■ REQUIREMENT: Output the line with "p = start *" and every line below it until the listing ends, exactly as written and with nothing added.
DATASET ENTRIES START
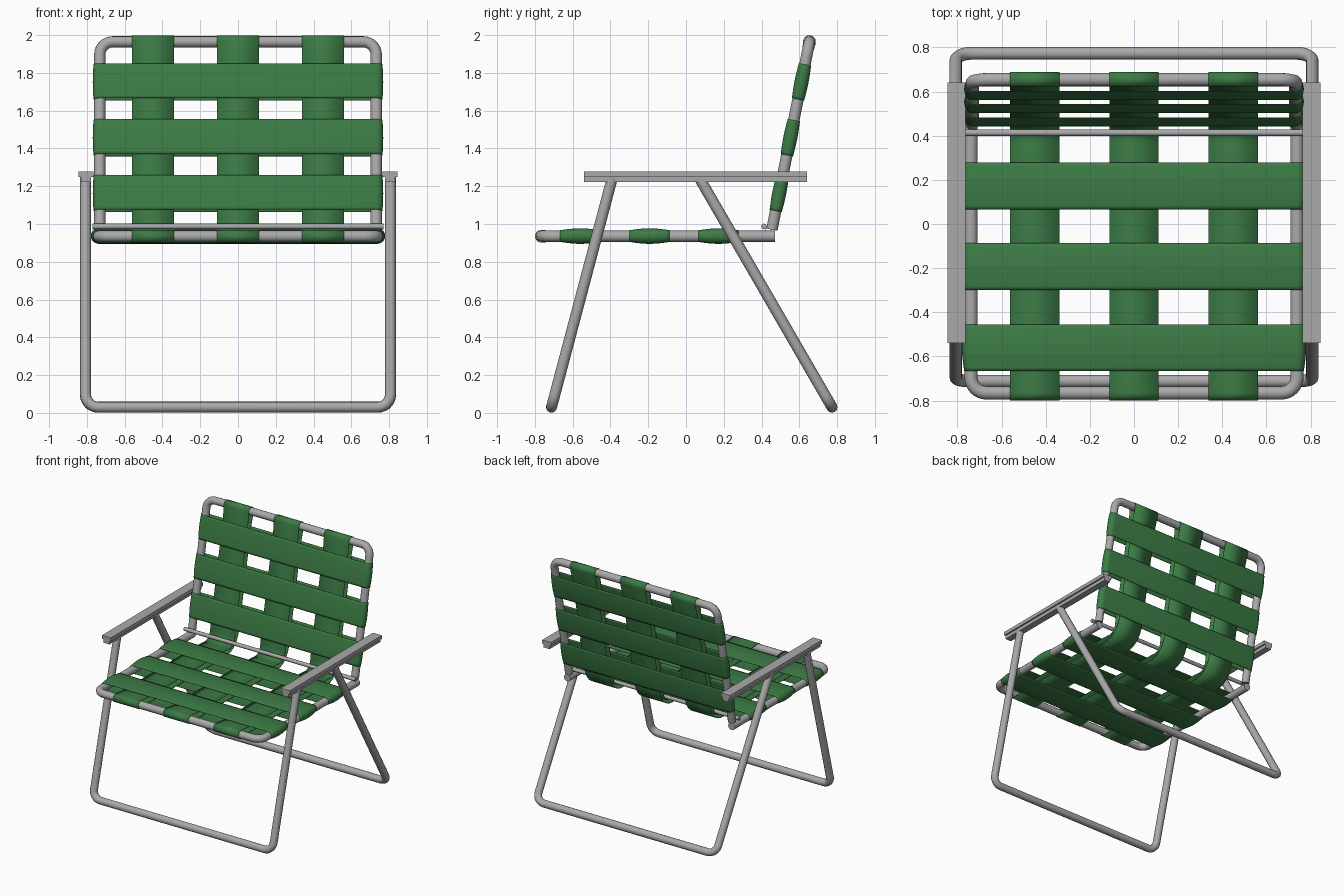
import bpy, bmesh
from math import sin, cos, pi
from mathutils import Vector as V

cube = bpy.data.objects.get("Cube")
if cube:
    bpy.data.objects.remove(cube, do_unlink=True)


def material(name, rgb):
    m = bpy.data.materials.new(name)
    m.use_nodes = True
    m.diffuse_color = (*rgb, 1)
    bsdf = next(n for n in m.node_tree.nodes if n.type == 'BSDF_PRINCIPLED')
    bsdf.inputs["Base Color"].default_value = (*rgb, 1)
    return m


metal = material("grey_metal", (0.40, 0.40, 0.40))
fabric = material("green_webbing", (0.045, 0.20, 0.06))


def finish(obj, angle=0.7):
    bpy.ops.object.select_all(action='DESELECT')
    obj.select_set(True)
    bpy.context.view_layer.objects.active = obj
    if obj.type == 'CURVE':
        bpy.ops.object.convert(target='MESH')
    bpy.ops.object.shade_smooth_by_angle(angle=angle)


def loft(name, rings, mat, caps=False, thickness=0):
    """Join closed rings of points into a skin."""
    bm = bmesh.new()
    loops = [[bm.verts.new(p) for p in ring] for ring in rings]
    for a, b in zip(loops, loops[1:]):
        for i in range(len(a)):
            bm.faces.new((a[i - 1], a[i], b[i], b[i - 1]))
    if caps:
        bm.faces.new(loops[0])
        bm.faces.new(loops[-1])
    bmesh.ops.recalc_face_normals(bm, faces=bm.faces)
    mesh = bpy.data.meshes.new(name)
    bm.to_mesh(mesh)
    bm.free()
    mesh.materials.append(mat)
    obj = bpy.data.objects.new(name, mesh)
    bpy.context.collection.objects.link(obj)
    finish(obj)
    if thickness:
        mod = obj.modifiers.new("thickness", 'SOLIDIFY')
        mod.thickness = thickness
        mod.offset = -1


def tube(name, points, radius, bend=0.07):
    """Round tube along a path with right-angled corners rounded off."""
    points = [V(p) for p in points]
    path = [points[0]]
    for before, p, after in zip(points, points[1:], points[2:]):
        a, b = (before - p).normalized(), (after - p).normalized()
        centre = p + (a + b) * bend
        for k in range(9):
            t = k / 8 * pi / 2
            path.append(centre - (b * cos(t) + a * sin(t)) * bend)
    path.append(points[-1])
    curve = bpy.data.curves.new(name, 'CURVE')
    curve.dimensions = '3D'
    curve.bevel_depth = radius
    curve.bevel_resolution = 4
    curve.use_fill_caps = True
    spline = curve.splines.new('POLY')
    spline.points.add(len(path) - 1)
    for sp, p in zip(spline.points, path):
        sp.co = (*p, 1)
    curve.materials.append(metal)
    obj = bpy.data.objects.new(name, curve)
    bpy.context.collection.objects.link(obj)
    finish(obj)


def u_frame(name, x, end, bar, radius):
    """U-shaped tube: two open ends and a cross bar, given as (y, z)."""
    tube(name, [(-x, *end), (-x, *bar), (x, *bar), (x, *end)], radius)


def back_y(z):
    return 0.455 + 0.2 * (z - 0.97)


# Tubular frames
u_frame("front_leg_frame", 0.807, (-0.39, 1.245), (-0.712, 0.03), 0.029)
u_frame("rear_leg_frame", 0.807, (0.07, 1.245), (0.773, 0.03), 0.029)
u_frame("seat_frame", 0.738, (0.47, 0.935), (-0.765, 0.935), 0.03)
u_frame("back_frame", 0.732, (back_y(0.97), 0.97), (back_y(1.965), 1.965), 0.03)
tube("hinge_bar", [(-0.77, 0.413, 0.987), (0.77, 0.413, 0.987)], 0.015)

# Armrests: wide top plate over a narrower rib
half_section = [(0.040, 1.279), (0.040, 1.25), (0.027, 1.25), (0.027, 1.222)]
section = half_section + [(-x, z) for x, z in reversed(half_section)]
for side, s in (("left", 1), ("right", -1)):
    rings = [[(s * 0.804 + x, y, z) for x, z in section] for y in (-0.54, 0.64)]
    loft(side + "_armrest", rings, metal, caps=True)


def cross_band(name, centre, along, normal, half_width, half_x, edge, crown):
    """Crowned webbing loop wrapped around both side rails."""
    rings = []
    for k in range(13):
        t = k / 6 - 1
        r = edge + (crown - edge) * cos(t * pi / 2)
        ring = []
        for s in (1, -1):
            for j in range(11):
                a = j / 10 * pi - pi / 2
                ring.append(centre + along * (t * half_width)
                            + V((s * (half_x + r * cos(a)), 0, 0))
                            + normal * (s * r * sin(a)))
        rings.append(ring)
    loft(name, rings, fabric, thickness=0.003)


# Cross webbing on seat and back
up = V((0, 0.2, 1)).normalized()
facing = V((0, -1, 0.2)).normalized()
for i, y in enumerate((-0.56, -0.193, 0.172)):
    cross_band(f"seat_cross_band_{i + 1}", V((0, y, 0.936)), V((0, 1, 0)),
               V((0, 0, 1)), 0.106, 0.738, 0.031, 0.041)
for i, z in enumerate((1.162, 1.457, 1.752)):
    cross_band(f"back_cross_band_{i + 1}", V((0, back_y(z), z)), up,
               facing, 0.094, 0.732, 0.033, 0.037)

# Long webbing: side profile from the seat front, round the bend, to the back top
line = [(V((-0.765, 0.935)), 0.034), (V((-0.66, 0.935)), 0.024),
        (V((0.29, 0.935)), 0.024)]
start, corner, end = V((0.35, 0.935)), V((0.448, 0.935)), V((back_y(1.04), 1.04))
for k in range(11):
    t = k / 10
    p = start * (1 - t) ** 2 + corner * (2 * t * (1 - t)) + end * t * t
    line.append((p, 0.022 - 0.010 * sin(pi * t)))
line += [(V((back_y(1.10), 1.10)), 0.024), (V((back_y(1.86), 1.86)), 0.024),
         (V((back_y(1.965), 1.965)), 0.034)]

left, right, frames = [], [], []
for i, (p, h) in enumerate(line):
    t = (line[min(i + 1, len(line) - 1)][0] - line[max(i - 1, 0)][0]).normalized()
    n = V((-t.y, t.x))
    left.append(p + n * h)
    right.append(p - n * h)
    frames.append((p, h, t, n))


def round_end(p, h, t, n, s):
    return [p + (n * cos(a) + t * sin(a)) * (h * s)
            for a in (k / 12 * pi for k in range(13))]


outline = (left[1:-1] + round_end(*frames[-1], 1)
           + right[-2:0:-1] + round_end(*frames[0], -1))
for name, x in (("right", -0.45), ("middle", 0), ("left", 0.45)):
    rings = [[(x + dx, *p) for p in outline] for dx in (-0.112, 0.112)]
    loft(name + "_long_band", rings, fabric, thickness=0.003)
DATASET ENTRIES END
■ SOLUTION BELOW:
    p = start * (1 - t) ** 2 + corner * (2 * t * (1 - t)) + end * t * t
    line.append((p, 0.022 - 0.010 * sin(pi * t)))
line += [(V((back_y(1.10), 1.10)), 0.024), (V((back_y(1.86), 1.86)), 0.024),
         (V((back_y(1.965), 1.965)), 0.034)]

left, right, frames = [], [], []
for i, (p, h) in enumerate(line):
    t = (line[min(i + 1, len(line) - 1)][0] - line[max(i - 1, 0)][0]).normalized()
    n = V((-t.y, t.x))
    left.append(p + n * h)
    right.append(p - n * h)
    frames.append((p, h, t, n))


def round_end(p, h, t, n, s):
    return [p + (n * cos(a) + t * sin(a)) * (h * s)
            for a in (k / 12 * pi for k in range(13))]


outline = (left[1:-1] + round_end(*frames[-1], 1)
           + right[-2:0:-1] + round_end(*frames[0], -1))
for name, x in (("right", -0.45), ("middle", 0), ("left", 0.45)):
    rings = [[(x + dx, *p) for p in outline] for dx in (-0.112, 0.112)]
    loft(name + "_long_band", rings, fabric, thickness=0.003)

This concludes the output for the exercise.